Here are the variables that research ISN’T measuring about fasting. How do I know? I experienced them.
Fast mimicking had some untoward effects on my psychology of eating for me for a while. For example, it made me a little preoccupied with eating when I went back to a normal eating schedule.
This could be a problem for those predisposed to eating disorders. In contrast, I don’t feel any of these problems when I use a 14-10 intermittent fasting schedule when I allow myself to eat the foods I love.
Some people may waste muscle with a fast-mimicking diet. I lose muscle really easily, especially in my upper extremities.
In other words, I much prefer a 14 10 fast or a 16 8 fast to fast-mimicking personally.
Who Should Fast and Who Should Avoid Fasting?
The potential health benefits of fasting are broad; it can have a “cleansing” effect by dampening down inflammation, may reduce the risk of diabetes, reducing body weight, and more.
Some people, such as children and adolescents and those on medications that affect blood sugar, should not try fasting without medical supervision.
Fasting should be done in the context of a usually balanced and healthy diet. If this isn’t you, work on getting your diet balanced first.
14 10 Intermittent Fasting Summary
Fasting for 14 hours is safe for most people and is effective in helping achieve many health goals. As always, make sure you inform your healthcare provider BEFORE starting any new health regimen.
Heidi Moretti, MS, RD is The Healthy RD. A registered dietitian for 20 years, has a passion for functional nutrition and natural medicine. Has researched supplements and plants as medicine throughout her career. Loves helping people gain function and vitality by tackling the root causes of illness.
The information on this website has not been evaluated by the Food & Drug Administration or any other medical body and is shared for educational purposes only.

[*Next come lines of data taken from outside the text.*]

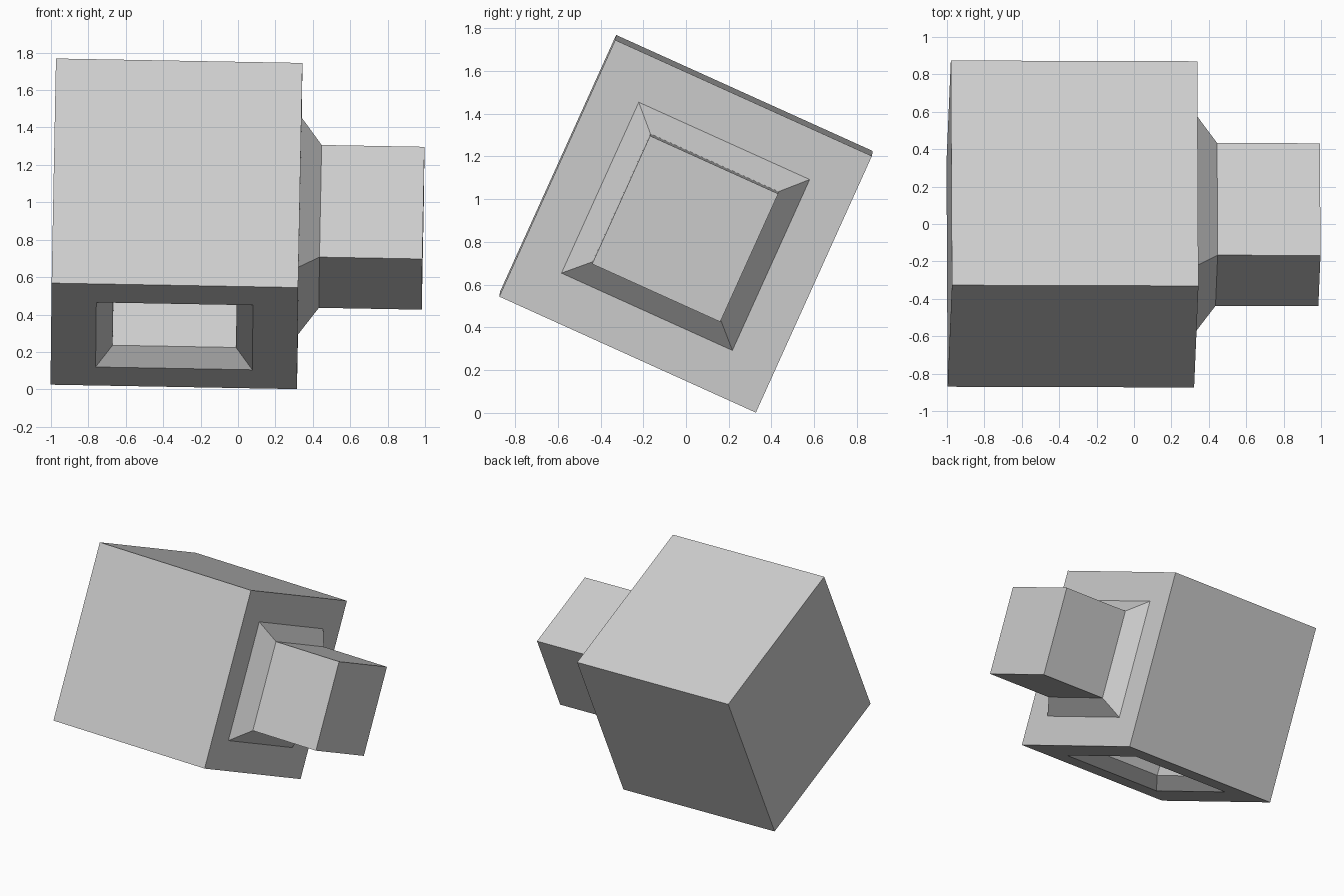
import bpy, bmesh
from mathutils import Matrix, Vector

if "Cube" in bpy.data.objects:
    bpy.data.objects.remove(bpy.data.objects["Cube"])

S = 1.318  # cube side

grey = bpy.data.materials.new("mid grey")
grey.diffuse_color = (0.61, 0.61, 0.61, 1)
grey.use_nodes = True
grey.node_tree.nodes["Principled BSDF"].inputs["Base Color"].default_value = grey.diffuse_color


def face_towards(bm, direction):
    bm.normal_update()
    return max(bm.faces, key=lambda f: f.normal.dot(direction) * 10
               + f.calc_center_median().dot(direction))


def push(bm, face, margin, slope, depth):
    """Inset a face, slope it in or out by a chamfer, then extrude it straight."""
    normal = face.normal.copy()
    sign = 1 if depth > 0 else -1
    bmesh.ops.inset_individual(bm, faces=[face], thickness=margin, depth=0,
                               use_even_offset=True)
    bmesh.ops.inset_individual(bm, faces=[face], thickness=slope, depth=0,
                               use_even_offset=True)
    bmesh.ops.translate(bm, verts=face.verts, vec=normal * slope * sign)
    new = bmesh.ops.extrude_discrete_faces(bm, faces=[face])["faces"][0]
    bmesh.ops.translate(bm, verts=new.verts, vec=normal * depth)


bm = bmesh.new()
bmesh.ops.create_cube(bm, size=S)

# plug on the right face, socket in the lower face
push(bm, face_towards(bm, Vector((1, 0, 0))), 0.22, 0.11, 0.55)
push(bm, face_towards(bm, Vector((0, 0, -1))), 0.24, 0.089, -0.57)

# tilted resting pose
u = Vector((1, -0.003, -0.018)).normalized()
w = Vector((0.0145, 0.412, 0.911))
w = (w - u * w.dot(u)).normalized()
v = w.cross(u)
pose = Matrix((u, v, w)).transposed().to_4x4()
pose.translation = (-0.329, 0.0, 0.885)
bm.transform(pose)
bmesh.ops.recalc_face_normals(bm, faces=bm.faces)

mesh = bpy.data.meshes.new("connector_cube")
bm.to_mesh(mesh)
bm.free()
mesh.materials.append(grey)
cube = bpy.data.objects.new("connector_cube", mesh)
bpy.context.collection.objects.link(cube)
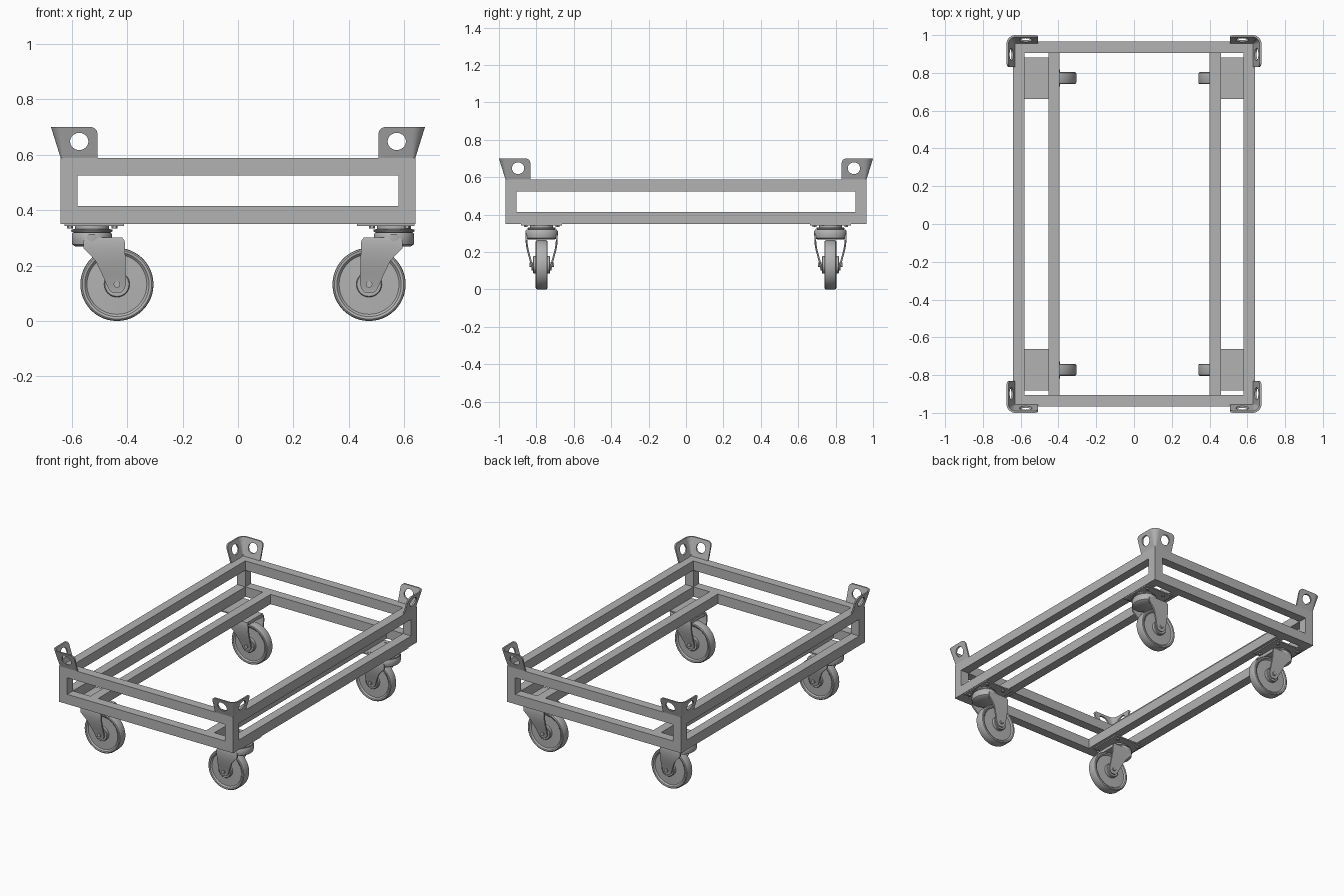
import bpy, bmesh, math
from mathutils import Vector

cube = bpy.data.objects.get("Cube")
if cube:
    bpy.data.objects.remove(cube, do_unlink=True)

steel = bpy.data.materials.new("grey_steel")
GREY = (0.45, 0.45, 0.45, 1)
steel.diffuse_color = GREY
steel.use_nodes = True
steel.node_tree.nodes["Principled BSDF"].inputs["Base Color"].default_value = GREY


def finish(bm, name, smooth=True):
    bmesh.ops.remove_doubles(bm, verts=bm.verts, dist=1e-5)
    bmesh.ops.recalc_face_normals(bm, faces=bm.faces)
    me = bpy.data.meshes.new(name)
    bm.to_mesh(me)
    bm.free()
    me.materials.append(steel)
    ob = bpy.data.objects.new(name, me)
    bpy.context.collection.objects.link(ob)
    if smooth:
        bpy.ops.object.select_all(action='DESELECT')
        ob.select_set(True)
        bpy.context.view_layer.objects.active = ob
        bpy.ops.object.shade_smooth_by_angle(angle=math.radians(35))
    return ob


def add_box(bm, x, y, z):
    vs = bmesh.ops.create_cube(bm, size=1)["verts"]
    for v in vs:
        v.co = Vector([r[0] + (c + .5) * (r[1] - r[0]) for r, c in zip((x, y, z), v.co)])


def box(name, x, y, z):
    bm = bmesh.new()
    add_box(bm, x, y, z)
    return finish(bm, name, False)


def loft(bm, rings, place, cap=True):
    """Join closed rings of points, each point moved by place()."""
    loops = [[bm.verts.new(place(*p)) for p in ring] for ring in rings]
    n = len(loops[0])
    for a, b in zip(loops, loops[1:]):
        for i in range(n):
            bm.faces.new((a[i], a[(i + 1) % n], b[(i + 1) % n], b[i]))
    if cap:
        bm.faces.new(loops[0])
        bm.faces.new(loops[-1])


def turned(profile, n, sx=1, sy=1):
    """Rings for a lathe profile of (radius, height)."""
    return [[(sx * r * math.cos(math.tau * i / n), sy * r * math.sin(math.tau * i / n), h)
             for i in range(n)] for r, h in profile]


# ---- frame ----
X, Y, T = 0.64, 0.965, 0.06
LOW, HIGH = (0.35, 0.415), (0.525, 0.588)
for level, z in (("lower", LOW), ("upper", HIGH)):
    for s, end in ((-1, "front"), (1, "back")):
        box(f"{level}_{end}_rail", (-X, X), sorted((s * Y, s * (Y - T))), z)
    for s, side in ((-1, "right"), (1, "left")):
        box(f"{level}_{side}_rail", sorted((s * X, s * (X - T))), (T - Y, Y - T), z)
for sx in (-1, 1):
    for sy in (-1, 1):
        box("corner_post", sorted((sx * X, sx * (X - T))),
            sorted((sy * Y, sy * (Y - T))), (LOW[1], HIGH[0]))
box("right_inner_rail", (-0.452, -0.394), (T - Y, Y - T), LOW)
box("left_inner_rail", (0.40, 0.46), (T - Y, Y - T), LOW)

# ---- flared stacking brackets ----
R, L, H, LEAN, TH, Z0 = 0.012, 0.133, 0.112, 0.035, 0.01, 0.588


def bracket_panel(bm, place):
    c = 0.025
    outline = [(R, 0), (L, 0)]
    outline += [(L - c + c * math.cos(a), H - c + c * math.sin(a))
                for a in [math.pi / 10 * i for i in range(6)]]
    outline.append((R, H))
    hole = [(0.067 + 0.033 * math.cos(math.tau * i / 24),
             0.06 + 0.031 * math.sin(math.tau * i / 24)) for i in range(24)]
    skins = []
    for w in (0, TH):
        edges, loops = [], []
        for pts in (outline, hole):
            vs = [bm.verts.new(place(u, v, w)) for u, v in pts]
            edges += [bm.edges.new((vs[i], vs[(i + 1) % len(vs)])) for i in range(len(vs))]
            loops.append(vs)
        bmesh.ops.triangle_fill(bm, edges=edges, use_beauty=True)
        skins.append(loops)
    for a, b in zip(*skins):
        for i in range(len(a)):
            j = (i + 1) % len(a)
            if a is skins[0][0] and i == len(a) - 1:
                continue  # open side joins the bent corner
            bm.faces.new((a[i], a[j], b[j], b[i]))


for sx in (-1, 1):
    for sy in (-1, 1):
        bm = bmesh.new()
        bracket_panel(bm, lambda u, v, w: (sx * (X - u), sy * (Y + LEAN * v / H - w), Z0 + v))
        bracket_panel(bm, lambda u, v, w: (sx * (X + LEAN * v / H - w), sy * (Y - u), Z0 + v))
        rings = []
        for i in range(9):
            a = math.pi / 16 * i
            rings.append([(math.cos(a) * (R + e), math.sin(a) * (R + e), h) for e, h in
                          ((0, 0), (LEAN, H), (LEAN - TH, H), (-TH, 0))])
        loft(bm, rings, lambda p, q, h: (sx * (X - R + p), sy * (Y - R + q), Z0 + h), False)
        finish(bm, "stacking_bracket")

# ---- casters ----
WHEEL = [(0.012, -0.046), (0.043, -0.046), (0.046, -0.043), (0.046, -0.024), (0.108, -0.022),
         (0.116, -0.03), (0.125, -0.0315), (0.13, -0.028), (0.132, -0.022)]
WHEEL += [(r, -h) for r, h in reversed(WHEEL)]
CROWN = [(0.062, 0.268), (0.074, 0.276), (0.076, 0.29), (0.076, 0.312), (0.071, 0.32)]
BEARING = [(0.06, 0.318), (0.073, 0.322), (0.075, 0.326), (0.073, 0.33), (0.062, 0.332), (0.062, 0.346)]
# fork leg levels: height, rear edge, front edge, outer offset
LEG = [(0.302, -0.02, 0.108, 0.082), (0.29, -0.03, 0.118, 0.086), (0.262, -0.03, 0.12, 0.086),
       (0.24, -0.008, 0.12, 0.084), (0.215, 0.014, 0.121, 0.08), (0.17, 0.036, 0.122, 0.068),
       (0.13, 0.053, 0.122, 0.057), (0.112, 0.062, 0.115, 0.054), (0.102, 0.074, 0.104, 0.053)]


def caster(cx, d, cy, plate, bolts):
    def at(u, v, z):
        return (cx + d * u, cy + v, z)

    bm = bmesh.new()
    add_box(bm, plate, (cy - 0.11, cy + 0.11), (0.342, 0.35))
    finish(bm, "caster_plate", False)

    bm = bmesh.new()
    for bx in bolts:
        for by in (-0.085, 0.085):
            loft(bm, turned([(0.011, 0.333), (0.011, 0.352)], 6),
                 lambda p, q, h: (bx + p, cy + by + q, h))
    finish(bm, "plate_bolts")

    bm = bmesh.new()
    loft(bm, turned(BEARING, 40), at)
    finish(bm, "swivel_bearing")

    # round crown, front bridge and two tapering legs
    bm = bmesh.new()
    loft(bm, turned(CROWN, 40, 0.96, 1.14), at)
    finish(bm, "fork_crown")
    bm = bmesh.new()
    loft(bm, [[(u, v, z) for u, v in ((0, -0.082), (0.11, -0.082), (0.11, 0.082), (0, 0.082))]
              for z in (0.28, 0.302)], at)
    finish(bm, "fork_bridge", False)
    for s in (-1, 1):
        bm = bmesh.new()
        loft(bm, [[(a, s * o, z), (b, s * o, z), (b, s * (o - 0.01), z), (a, s * (o - 0.01), z)]
                  for z, a, b, o in LEG], at)
        finish(bm, "fork_leg")

    # wheel and axle lie across the trolley
    for name, prof, n in (("wheel", WHEEL, 48), ("axle", [(0.012, -0.066), (0.012, 0.066)], 16)):
        bm = bmesh.new()
        loft(bm, turned(prof, n), lambda p, q, h: at(0.09 + p, h, 0.132 + q))
        finish(bm, name)


for cy in (-0.772, 0.772):
    caster(-0.527, 1, cy, (-0.627, -0.412), (-0.607, -0.446))
    caster(0.563, -1, cy, (0.43, 0.637), (0.484, 0.61))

Consult your doctor or healthcare provider before making changes to your supplement regimen or lifestyle.